Aim of the task:
When the line with "mat = bpy.data.materials.new(name)" appears below, start repeating lines exactly, and keep going through the line with "srgb(179, 167, 154))"; add nothing outside that span.
:: Supplied records ::
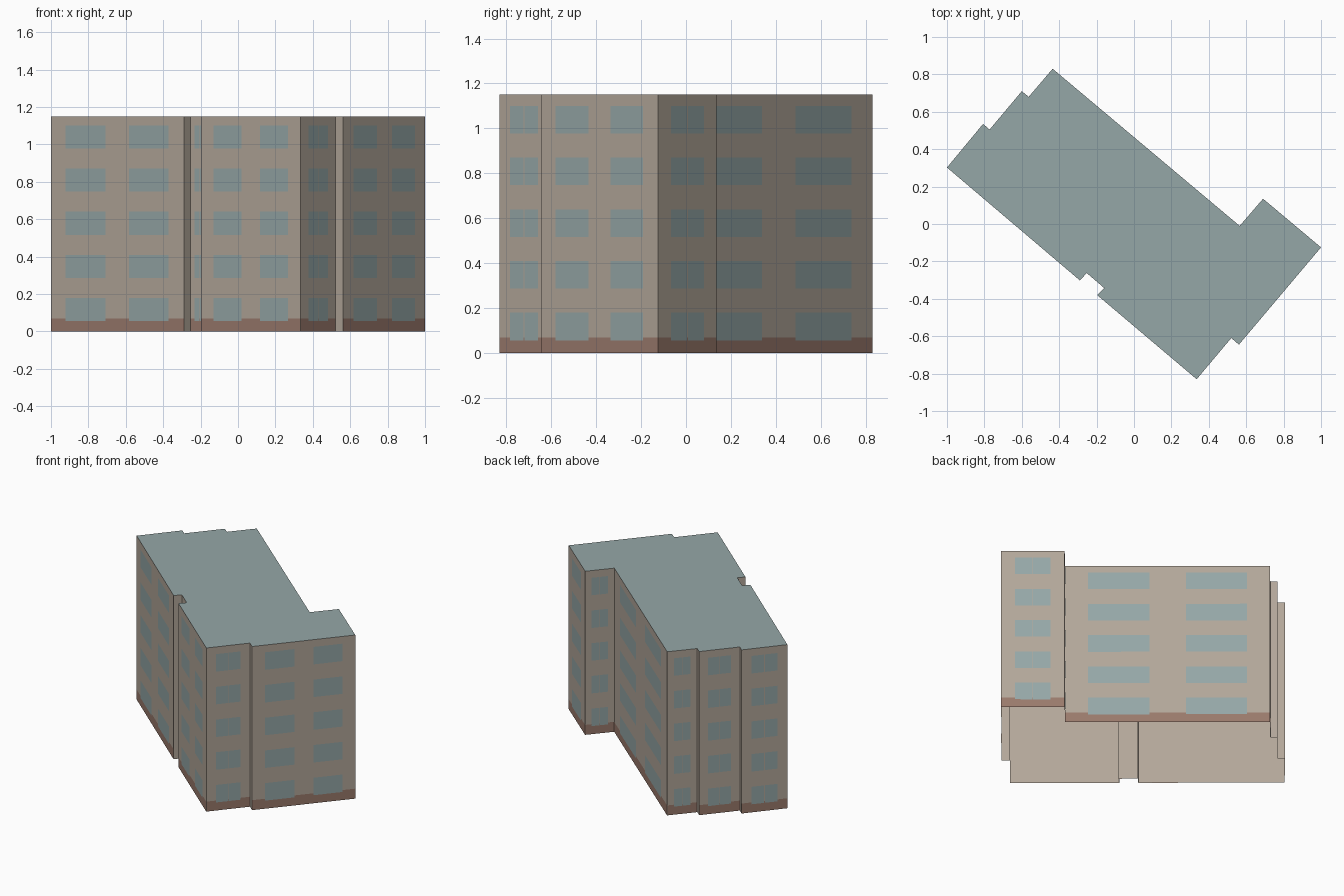
import bpy
import bmesh
from mathutils import Vector

cube = bpy.data.objects.get("Cube")
if cube:
    bpy.data.objects.remove(cube, do_unlink=True)

HEIGHT, PLINTH = 1.15, 0.07
FLOORS, FLOOR_STEP = 5, 0.23
SILL, WINDOW_HEIGHT = 0.057, 0.123
SEAM = 0.004
PLINTH_OUT, PANE_OUT = 0.001, 0.002


def srgb(*channels):
    """Convert display values to linear."""
    out = []
    for c in channels:
        c /= 255
        out.append(c / 12.92 if c <= 0.04045 else ((c + 0.055) / 1.055) ** 2.4)
    return (*out, 1.0)


def material(name, colour):
    mat = bpy.data.materials.new(name)
    mat.use_nodes = True
    mat.diffuse_color = colour
    shader = mat.node_tree.nodes["Principled BSDF"]
    shader.inputs["Base Color"].default_value = colour
    shader.inputs["Roughness"].default_value = 0.9
    return mat


wall_mat = material("tan_wall", srgb(179, 167, 154))
plinth_mat = material("brown_plinth", srgb(154, 122, 108))
blue_mat = material("grey_blue", srgb(149, 167, 167))

# Window layouts as fractions along a wall
BLANK = []
SINGLE = [(0.22, 0.78)]
DOUBLE = [(0.125, 0.41), (0.595, 0.873)]
LONG = [(0.112, 0.413), (0.59, 0.887)]

# Footprint, counter-clockwise: corner and the windows of the wall that starts there
FOOTPRINT = [
    ((-1.0, 0.302), LONG),        # long front wall
    ((-0.289, -0.302), BLANK),
    ((-0.253, -0.262), SINGLE),   # entrance recess
    ((-0.16, -0.342), BLANK),
    ((-0.197, -0.38), DOUBLE),    # front wing
    ((0.335, -0.83), SINGLE),     # end wall, narrow part
    ((0.52, -0.61), BLANK),
    ((0.561, -0.645), DOUBLE),    # end wall, wide part
    ((1.0, -0.125), SINGLE),      # back of the wing
    ((0.69, 0.135), SINGLE),
    ((0.565, -0.01), LONG),       # long back wall
    ((-0.435, 0.83), SINGLE),     # stepped end wall
    ((-0.563, 0.68), BLANK),
    ((-0.6, 0.71), SINGLE),
    ((-0.772, 0.505), BLANK),
    ((-0.807, 0.535), SINGLE),
]
CORNERS = [Vector(corner) for corner, _ in FOOTPRINT]


def finish(bm, name, mat):
    mesh = bpy.data.meshes.new(name)
    bm.to_mesh(mesh)
    bm.free()
    mesh.materials.append(mat)
    obj = bpy.data.objects.new(name, mesh)
    bpy.context.collection.objects.link(obj)


def plate(bm, start, end, span, z_range, out):
    """Upright rectangle on a wall, moved outwards a little."""
    along = (end - start).normalized()
    shift = Vector((along.y, -along.x)) * out
    a, b = (start.lerp(end, u) + shift for u in span)
    low, high = z_range
    bm.faces.new([bm.verts.new((*p, z)) for p, z in ((a, low), (b, low), (b, high), (a, high))])


# Plain wall shell, open below, with the plinth band and window panes laid on it
walls, plinth, panes = bmesh.new(), bmesh.new(), bmesh.new()
for i, (_, windows) in enumerate(FOOTPRINT):
    start, end = CORNERS[i], CORNERS[(i + 1) % len(CORNERS)]
    plate(walls, start, end, (0, 1), (0, HEIGHT), 0)
    if not windows:
        continue
    plate(plinth, start, end, (0, 1), (0, PLINTH), PLINTH_OUT)
    spans = windows
    if windows is SINGLE:
        # A single window has two panes with a thin gap between them
        half = SEAM / (end - start).length / 2
        low, high = windows[0]
        middle = (low + high) / 2
        spans = [(low, middle - half), (middle + half, high)]
    for floor in range(FLOORS):
        sill = SILL + FLOOR_STEP * floor
        for span in spans:
            plate(panes, start, end, span, (sill, sill + WINDOW_HEIGHT), PANE_OUT)
bmesh.ops.remove_doubles(walls, verts=walls.verts, dist=0.0001)
finish(walls, "walls", wall_mat)
finish(plinth, "plinth", plinth_mat)
finish(panes, "window_panes", blue_mat)

# Flat roof over the whole footprint
roof = bmesh.new()
roof_face = roof.faces.new([roof.verts.new((*corner, HEIGHT)) for corner in CORNERS])
roof_face.normal_update()
bmesh.ops.triangulate(roof, faces=[roof_face])
finish(roof, "flat_roof", blue_mat)
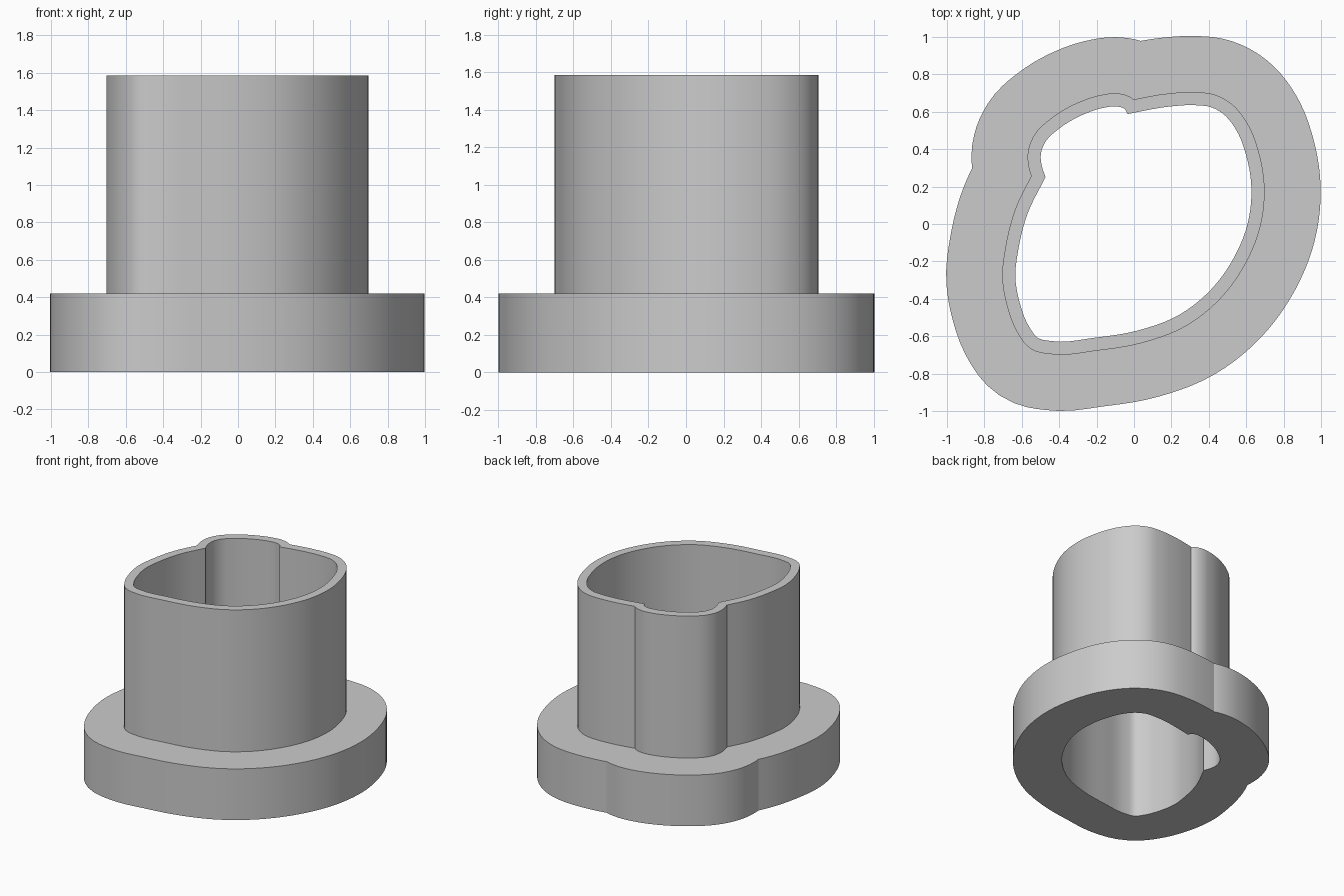
import bpy, bmesh, math
from mathutils import Vector
from mathutils.geometry import interpolate_bezier, intersect_line_line_2d

cube = bpy.data.objects.get("Cube")
if cube:
    bpy.data.objects.remove(cube, do_unlink=True)

BASE_Z, STEP_Z, TOP_Z = 0.0, 0.42, 1.585
WALL, FLANGE = 0.07, 0.37

# Bore outline, clockwise: the main oval, then the corner bulge
OVAL = [(-.035, .588), (.19, .628), (.33, .635), (.41, .625), (.475, .59), (.545, .505),
        (.60, .365), (.628, .185), (.607, 0), (.537, -.175), (.414, -.348),
        (.243, -.485), (.03, -.567), (-.21, -.608), (-.44, -.626), (-.515, -.608),
        (-.56, -.55), (-.612, -.417), (-.634, -.289), (-.618, -.134),
        (-.57, .053), (-.473, .251)]
BULGE = [(-.473, .251), (-.494, .315), (-.498, .374), (-.473, .44), (-.4, .51),
         (-.265, .588), (-.158, .622), (-.088, .628), (-.05, .615), (-.035, .588)]


def smooth_path(points, steps=5):
    """Smooth curve through the points."""
    pts = [Vector(p) for p in points]
    chords = [b - a for a, b in zip(pts, pts[1:])]
    tangents = [chords[0].normalized()]
    for a, b in zip(chords, chords[1:]):
        tangents.append((a.normalized() * b.length + b.normalized() * a.length).normalized())
    tangents.append(chords[-1].normalized())
    path = [pts[0]]
    for i, chord in enumerate(chords):
        reach = chord.length / 3
        seg = interpolate_bezier(pts[i], pts[i] + tangents[i] * reach,
                                 pts[i + 1] - tangents[i + 1] * reach, pts[i + 1], steps + 1)
        path += [Vector(p[:2]) for p in seg[1:]]
    return path


def offset(path, distance):
    """Push a clockwise path outwards."""
    result = []
    last = len(path) - 1
    for i, p in enumerate(path):
        t = (path[min(i + 1, last)] - path[max(i - 1, 0)]).normalized()
        result.append(p + Vector((-t.y, t.x)) * distance)
    return result


def crossing(a, b):
    """Where the tail of path a meets the head of path b."""
    for i in range(len(a) - 2, len(a) // 2, -1):
        for j in range(len(b) // 2):
            hit = intersect_line_line_2d(a[i], a[i + 1], b[j], b[j + 1])
            if hit:
                return i, j, hit
    return len(a) - 2, 0, (a[-1] + b[0]) / 2


def outline(distance):
    """Closed outline at a distance from the bore, trimmed at both notches."""
    oval, bulge = (offset(smooth_path(p), distance) for p in (OVAL, BULGE))
    if distance == 0:
        return oval + bulge[1:-1]
    end, first, notch_a = crossing(oval, bulge)
    last, start, notch_b = crossing(bulge, oval)
    return (oval[start + 1:end + 1] + [notch_a]
            + bulge[first + 1:last + 1] + [notch_b])


bm = bmesh.new()


def ring(points, z):
    verts = [bm.verts.new((p[0], p[1], z)) for p in points]
    edges = [bm.edges.new((v, verts[i - 1])) for i, v in enumerate(verts)]
    return verts, edges


def wall(low, high):
    a, b = low[0], high[0]
    for i in range(len(a)):
        bm.faces.new((a[i - 1], a[i], b[i], b[i - 1]))


def cap(outer, inner):
    bmesh.ops.triangle_fill(bm, edges=outer[1] + inner[1], use_beauty=True,
                            normal=(0, 0, 1))


bore, sleeve, flange = outline(0), outline(WALL), outline(FLANGE)
bore_low, bore_high = ring(bore, BASE_Z), ring(bore, TOP_Z)
sleeve_low, sleeve_high = ring(sleeve, STEP_Z), ring(sleeve, TOP_Z)
flange_low, flange_high = ring(flange, BASE_Z), ring(flange, STEP_Z)

# Flat rings: underside, flange shoulder, sleeve rim
cap(flange_low, bore_low)
cap(flange_high, sleeve_low)
cap(sleeve_high, bore_high)
# Upright walls
wall(flange_low, flange_high)
wall(sleeve_low, sleeve_high)
wall(bore_low, bore_high)
bmesh.ops.recalc_face_normals(bm, faces=bm.faces[:])

mesh = bpy.data.meshes.new("flanged_sleeve")
bm.to_mesh(mesh)
bm.free()
part = bpy.data.objects.new("flanged_sleeve", mesh)
bpy.context.collection.objects.link(part)

# Plain grey finish
grey = bpy.data.materials.new("light_grey")
grey.use_nodes = True
colour = (0.6, 0.6, 0.6, 1)
grey.diffuse_color = colour
grey.node_tree.nodes["Principled BSDF"].inputs["Base Color"].default_value = colour
mesh.materials.append(grey)

bpy.context.view_layer.objects.active = part
part.select_set(True)
bpy.ops.object.shade_smooth_by_angle(angle=math.radians(25))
:::
Solution to the exercise:
    mat = bpy.data.materials.new(name)
    mat.use_nodes = True
    mat.diffuse_color = colour
    shader = mat.node_tree.nodes["Principled BSDF"]
    shader.inputs["Base Color"].default_value = colour
    shader.inputs["Roughness"].default_value = 0.9
    return mat


wall_mat = material("tan_wall", srgb(179, 167, 154))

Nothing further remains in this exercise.